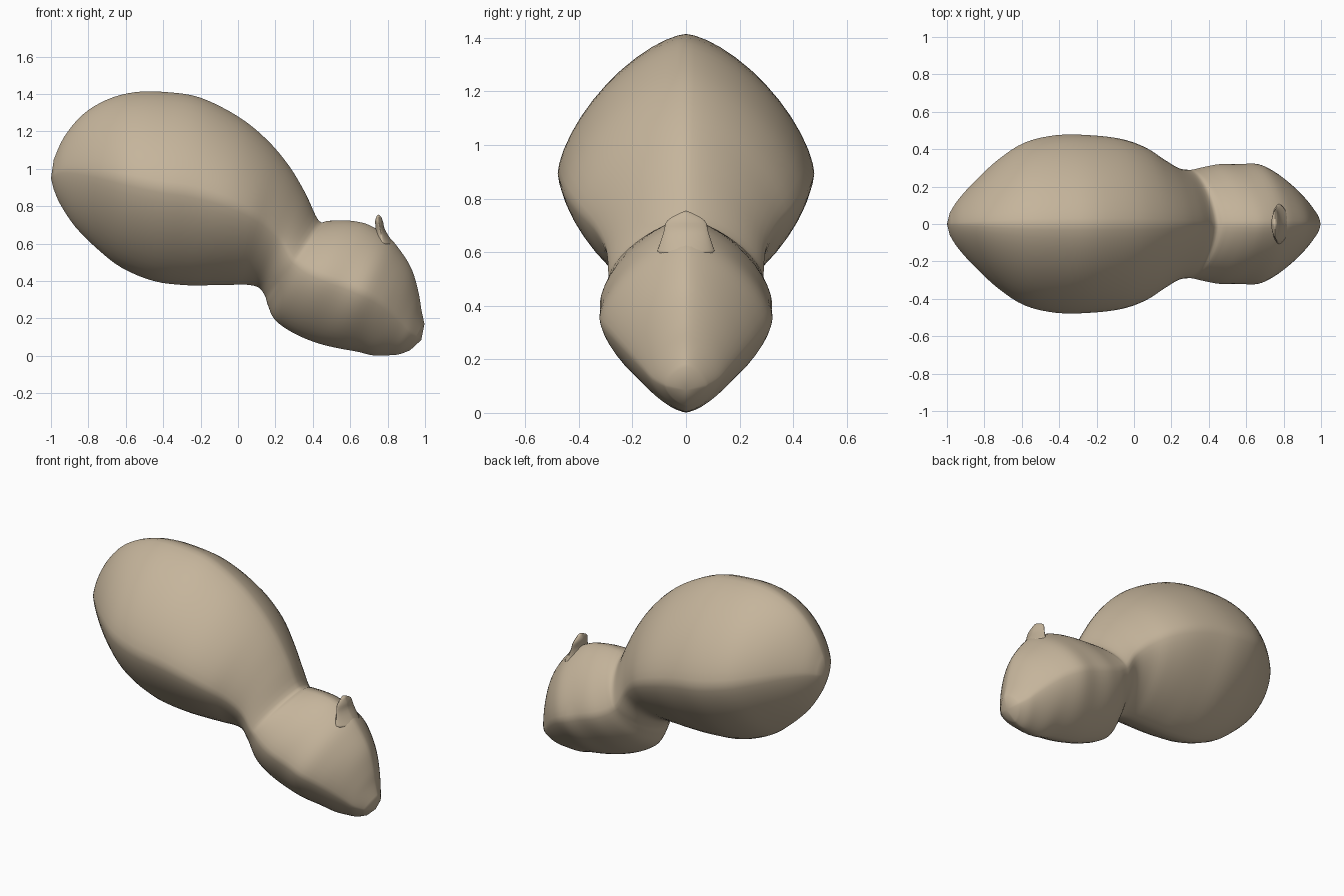
import bpy
import bmesh
import math
from mathutils import Vector

default = bpy.data.objects.get("Cube")
if default:
    bpy.data.objects.remove(default, do_unlink=True)

tan = bpy.data.materials.new("warm tan")
tan.use_nodes = True
colour = (0.56, 0.46, 0.33, 1)
tan.diffuse_color = colour
shader = next(n for n in tan.node_tree.nodes if n.type == "BSDF_PRINCIPLED")
shader.inputs["Base Color"].default_value = colour
shader.inputs["Roughness"].default_value = 0.8

SIDES = 48
STEPS = 4
ROUNDNESS = 1.5  # between a diamond (1) and an ellipse (2)


def catmull_rom(a, b, c, d, t):
    return 0.5 * (2 * b + (c - a) * t + (2 * a - 5 * b + 4 * c - d) * t ** 2
                  + (3 * b - a - 3 * c + d) * t ** 3)


def smooth_ribs(ribs):
    """Fill in ribs between the given ones along a smooth curve."""
    rows = [Vector(r) for r in ribs]
    padded = [rows[0]] + rows + [rows[-1]]
    result = []
    for window in zip(padded, padded[1:], padded[2:], padded[3:]):
        result += [catmull_rom(*window, s / STEPS) for s in range(STEPS)]
    return result + [rows[-1]]


def signed_power(value, power):
    return math.copysign(abs(value) ** power, value)


def loft(name, start, ribs, end):
    """Skin mirrored sections; a rib is (x, z, x, z, half width)."""
    bm = bmesh.new()
    rings = []
    for x1, z1, x2, z2, width in smooth_ribs(ribs):
        first, second = Vector((x1, 0, z1)), Vector((x2, 0, z2))
        middle, arm = (first + second) / 2, (first - second) / 2
        ring = []
        for i in range(SIDES):
            angle = math.tau * i / SIDES
            along = signed_power(math.cos(angle), 2 / ROUNDNESS)
            across = signed_power(math.sin(angle), 2 / ROUNDNESS)
            ring.append(bm.verts.new(middle + arm * along
                                     + Vector((0, width * across, 0))))
        rings.append(ring)
    for ring, following in zip(rings, rings[1:]):
        for i in range(SIDES):
            j = (i + 1) % SIDES
            bm.faces.new((ring[i], ring[j], following[j], following[i]))
    # Close both ends with a fan to the tip
    for ring, (x, z) in ((rings[0], start), (rings[-1], end)):
        tip = bm.verts.new((x, 0, z))
        for i in range(SIDES):
            bm.faces.new((ring[i], ring[(i + 1) % SIDES], tip))
    bmesh.ops.recalc_face_normals(bm, faces=bm.faces)
    mesh = bpy.data.meshes.new(name)
    bm.to_mesh(mesh)
    bm.free()
    mesh.shade_smooth()
    mesh.materials.append(tan)
    obj = bpy.data.objects.new(name, mesh)
    bpy.context.collection.objects.link(obj)
    return obj


# Large raised body narrowing through the neck into the lowered head
loft("body_and_head", (-1, 0.95), [
    (-0.985, 1.05, -0.985, 0.89, 0.06),
    (-0.93, 1.17, -0.95, 0.81, 0.13),
    (-0.83, 1.29, -0.87, 0.69, 0.23),
    (-0.7, 1.37, -0.75, 0.57, 0.345),
    (-0.55, 1.41, -0.62, 0.47, 0.435),
    (-0.38, 1.41, -0.45, 0.4, 0.475),
    (-0.2, 1.38, -0.28, 0.378, 0.475),
    (0, 1.28, -0.14, 0.378, 0.455),
    (0.15, 1.16, -0.03, 0.38, 0.41),
    (0.27, 1.02, 0.05, 0.38, 0.345),
    (0.36, 0.87, 0.11, 0.365, 0.3),
    (0.43, 0.725, 0.145, 0.32, 0.29),
    (0.48, 0.722, 0.16, 0.27, 0.292),
    (0.55, 0.725, 0.2, 0.19, 0.305),
    (0.62, 0.72, 0.3, 0.12, 0.32),
    (0.7, 0.7, 0.42, 0.07, 0.32),
    (0.8, 0.64, 0.53, 0.042, 0.32),
    (0.87, 0.56, 0.64, 0.022, 0.275),
    (0.93, 0.46, 0.72, 0.003, 0.22),
    (0.965, 0.34, 0.8, 0.003, 0.165),
    (0.98, 0.25, 0.86, 0.008, 0.125),
    (0.997, 0.17, 0.92, 0.03, 0.075),
], (0.98, 0.085))

# Small flattened ear nub on top of the head
loft("ear_nub", (0.77, 0.58), [
    (0.71, 0.6, 0.84, 0.59, 0.11),
    (0.735, 0.67, 0.788, 0.67, 0.085),
    (0.733, 0.72, 0.776, 0.715, 0.07),
    (0.743, 0.75, 0.765, 0.745, 0.02),
], (0.752, 0.755))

| Exercise instructions |
The expected output is the material above, repeated exactly and free of pictures.

| Response to this exercise |
import bpy
import bmesh
import math
from mathutils import Vector

default = bpy.data.objects.get("Cube")
if default:
    bpy.data.objects.remove(default, do_unlink=True)

tan = bpy.data.materials.new("warm tan")
tan.use_nodes = True
colour = (0.56, 0.46, 0.33, 1)
tan.diffuse_color = colour
shader = next(n for n in tan.node_tree.nodes if n.type == "BSDF_PRINCIPLED")
shader.inputs["Base Color"].default_value = colour
shader.inputs["Roughness"].default_value = 0.8

SIDES = 48
STEPS = 4
ROUNDNESS = 1.5  # between a diamond (1) and an ellipse (2)


def catmull_rom(a, b, c, d, t):
    return 0.5 * (2 * b + (c - a) * t + (2 * a - 5 * b + 4 * c - d) * t ** 2
                  + (3 * b - a - 3 * c + d) * t ** 3)


def smooth_ribs(ribs):
    """Fill in ribs between the given ones along a smooth curve."""
    rows = [Vector(r) for r in ribs]
    padded = [rows[0]] + rows + [rows[-1]]
    result = []
    for window in zip(padded, padded[1:], padded[2:], padded[3:]):
        result += [catmull_rom(*window, s / STEPS) for s in range(STEPS)]
    return result + [rows[-1]]


def signed_power(value, power):
    return math.copysign(abs(value) ** power, value)


def loft(name, start, ribs, end):
    """Skin mirrored sections; a rib is (x, z, x, z, half width)."""
    bm = bmesh.new()
    rings = []
    for x1, z1, x2, z2, width in smooth_ribs(ribs):
        first, second = Vector((x1, 0, z1)), Vector((x2, 0, z2))
        middle, arm = (first + second) / 2, (first - second) / 2
        ring = []
        for i in range(SIDES):
            angle = math.tau * i / SIDES
            along = signed_power(math.cos(angle), 2 / ROUNDNESS)
            across = signed_power(math.sin(angle), 2 / ROUNDNESS)
            ring.append(bm.verts.new(middle + arm * along
                                     + Vector((0, width * across, 0))))
        rings.append(ring)
    for ring, following in zip(rings, rings[1:]):
        for i in range(SIDES):
            j = (i + 1) % SIDES
            bm.faces.new((ring[i], ring[j], following[j], following[i]))
    # Close both ends with a fan to the tip
    for ring, (x, z) in ((rings[0], start), (rings[-1], end)):
        tip = bm.verts.new((x, 0, z))
        for i in range(SIDES):
            bm.faces.new((ring[i], ring[(i + 1) % SIDES], tip))
    bmesh.ops.recalc_face_normals(bm, faces=bm.faces)
    mesh = bpy.data.meshes.new(name)
    bm.to_mesh(mesh)
    bm.free()
    mesh.shade_smooth()
    mesh.materials.append(tan)
    obj = bpy.data.objects.new(name, mesh)
    bpy.context.collection.objects.link(obj)
    return obj


# Large raised body narrowing through the neck into the lowered head
loft("body_and_head", (-1, 0.95), [
    (-0.985, 1.05, -0.985, 0.89, 0.06),
    (-0.93, 1.17, -0.95, 0.81, 0.13),
    (-0.83, 1.29, -0.87, 0.69, 0.23),
    (-0.7, 1.37, -0.75, 0.57, 0.345),
    (-0.55, 1.41, -0.62, 0.47, 0.435),
    (-0.38, 1.41, -0.45, 0.4, 0.475),
    (-0.2, 1.38, -0.28, 0.378, 0.475),
    (0, 1.28, -0.14, 0.378, 0.455),
    (0.15, 1.16, -0.03, 0.38, 0.41),
    (0.27, 1.02, 0.05, 0.38, 0.345),
    (0.36, 0.87, 0.11, 0.365, 0.3),
    (0.43, 0.725, 0.145, 0.32, 0.29),
    (0.48, 0.722, 0.16, 0.27, 0.292),
    (0.55, 0.725, 0.2, 0.19, 0.305),
    (0.62, 0.72, 0.3, 0.12, 0.32),
    (0.7, 0.7, 0.42, 0.07, 0.32),
    (0.8, 0.64, 0.53, 0.042, 0.32),
    (0.87, 0.56, 0.64, 0.022, 0.275),
    (0.93, 0.46, 0.72, 0.003, 0.22),
    (0.965, 0.34, 0.8, 0.003, 0.165),
    (0.98, 0.25, 0.86, 0.008, 0.125),
    (0.997, 0.17, 0.92, 0.03, 0.075),
], (0.98, 0.085))

# Small flattened ear nub on top of the head
loft("ear_nub", (0.77, 0.58), [
    (0.71, 0.6, 0.84, 0.59, 0.11),
    (0.735, 0.67, 0.788, 0.67, 0.085),
    (0.733, 0.72, 0.776, 0.715, 0.07),
    (0.743, 0.75, 0.765, 0.745, 0.02),
], (0.752, 0.755))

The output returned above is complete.